One of the most intimate memories shared is how the prince sunk into a depression after he save the life of a critically injured boy only a few years older than his son, Prince George. The child, Bobby Hughes, was left with brain damage after being hit by a car in 2017. After the incident, William said it was as if "'something had changed" inside him, adding it was 'like someone had put a key in a lock and opened it without me giving permission to do that. You just feel everyone's pain, everyone's suffering. And that's not me. I've never felt that before."

Members of the British press have responded glowingly to the program, with one source telling the Daily Mail, "You really don't hear this sort of interview very often. It is a deeply significant insight into the Duke of Cambridge, not just as a member of the Royal family but as a person."

Diana's former press secretary praised William's podcast

Royal sources are praising Prince William's openness during "Time to Walk," including Princess Diana's former press secretary. "It's not a glossy charity ego-trip; nor is it a misery list of architectural carbuncles and climate-change catastrophe," Patrick Jephson wrote for the Daily Mail. "Instead, it's a study in the healing power of vulnerability."

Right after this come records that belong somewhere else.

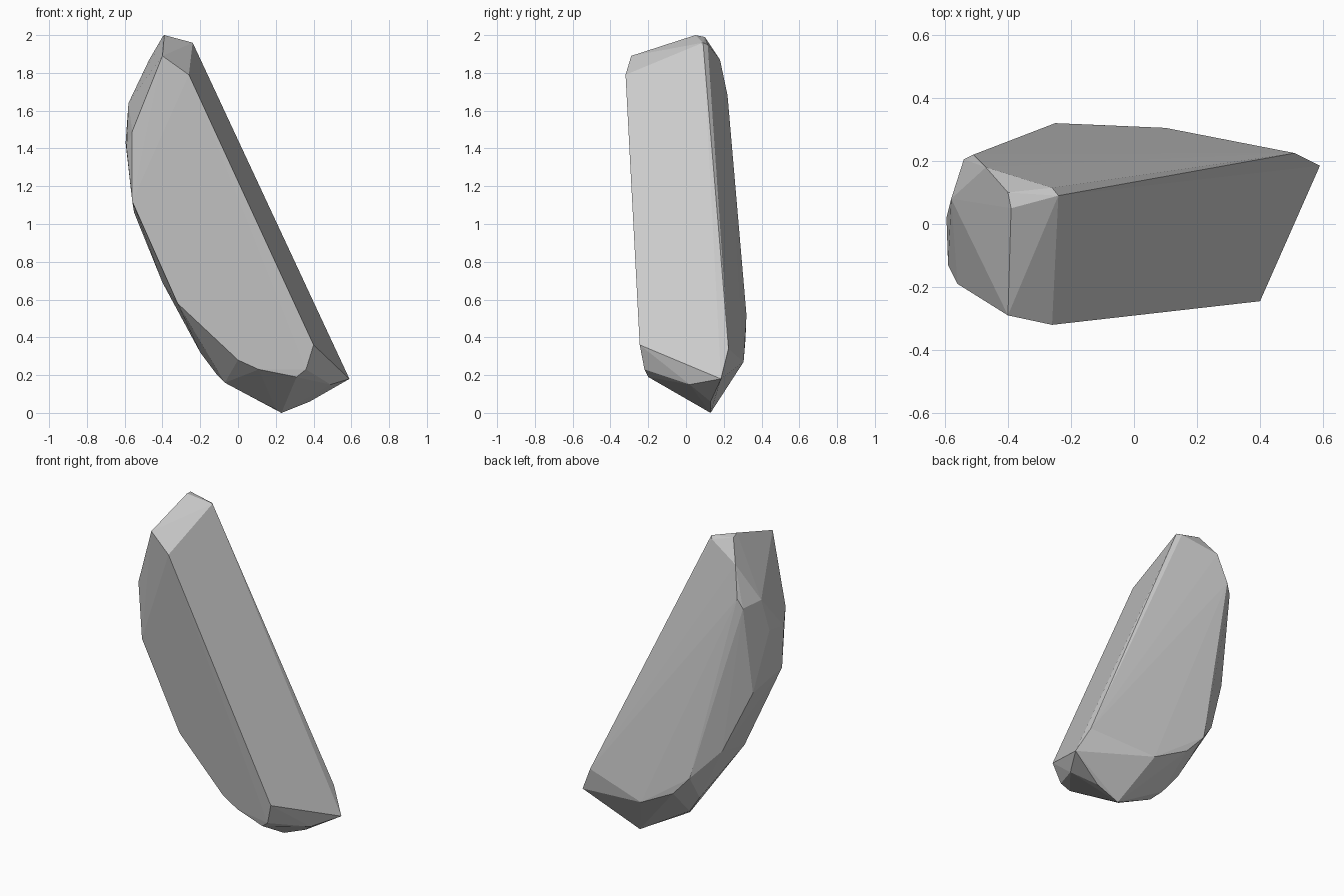
import bpy, bmesh, math

# Corner points of the faceted stone, grouped by side
front = [(-0.26, -0.32, 1.79), (-0.40, -0.29, 1.89), (-0.56, -0.19, 1.49),
         (-0.56, -0.155, 1.12), (-0.32, -0.125, 0.58), (0.0, -0.148, 0.28),
         (0.11, -0.165, 0.23), (0.31, -0.20, 0.19), (0.36, -0.22, 0.23),
         (0.40, -0.245, 0.36)]
top = [(-0.39, 0.05, 2.0), (-0.40, 0.10, 1.99), (-0.24, 0.09, 1.96),
       (-0.26, 0.115, 1.95)]
back = [(-0.47, 0.18, 1.87), (-0.51, 0.22, 1.68), (-0.54, 0.205, 1.62),
        (-0.25, 0.32, 0.52), (-0.13, 0.315, 0.39), (0.10, 0.305, 0.27),
        (0.51, 0.225, 0.34), (0.59, 0.185, 0.18)]
left = [(-0.58, 0.08, 1.64), (-0.595, 0.02, 1.43), (-0.59, -0.13, 1.40),
        (-0.55, 0.12, 1.06), (-0.40, 0.21, 0.69), (-0.20, 0.15, 0.32)]
bottom = [(-0.11, 0.12, 0.20), (-0.07, 0.06, 0.16), (0.20, 0.10, 0.02),
          (0.23, 0.13, 0.0), (0.38, 0.13, 0.06), (0.24, -0.02, 0.09),
          (0.49, 0.02, 0.15)]

# Convex faceted body
bm = bmesh.new()
for p in front + top + back + left + bottom:
    bm.verts.new(p)
hull = bmesh.ops.convex_hull(bm, input=bm.verts[:])
loose = {g for g in hull["geom_interior"] + hull["geom_unused"]
         if isinstance(g, bmesh.types.BMVert)}
bmesh.ops.delete(bm, geom=list(loose), context='VERTS')

# Merge nearly coplanar triangles into larger flat facets
bmesh.ops.dissolve_limit(bm, angle_limit=math.radians(1.5),
                         verts=bm.verts[:], edges=bm.edges[:])
bmesh.ops.recalc_face_normals(bm, faces=bm.faces[:])

mesh = bpy.data.meshes.new("stone")
bm.to_mesh(mesh)
bm.free()

# Plain grey stone
grey = bpy.data.materials.new("stone grey")
grey.diffuse_color = (0.6, 0.6, 0.6, 1)
mesh.materials.append(grey)
stone = bpy.data.objects.new("stone", mesh)
bpy.context.collection.objects.link(stone)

During the podcast, William also spoke about one of his mother's greatest lessons: the power of listening to others. "We live in these little echo chambers where you're only subjected to what you want to be subjected to. But ... go looking for the viewpoints you didn't think you wanted to hear because, if you listen, you're empowering the other person," he explained.

Not only did Apple make a six-figure donation to three charities that offer confidential mental health support hotline, which were chosen by the prince, but the Duke of Cambridge also requested that his episode be available for free. Jephson explained that all of this points to a move in the right direction for the British monarchy, especially once William becomes king. "There's no better mission statement for a future head of state," he wrote. "In a world drowning in communications — a deluge to which the Windsors have contributed their full share — an emphasis on the power of listening sounds like the key to their survival, long after their lectures on overpopulation, carbon emissions, town planning, and even the media are forgotten."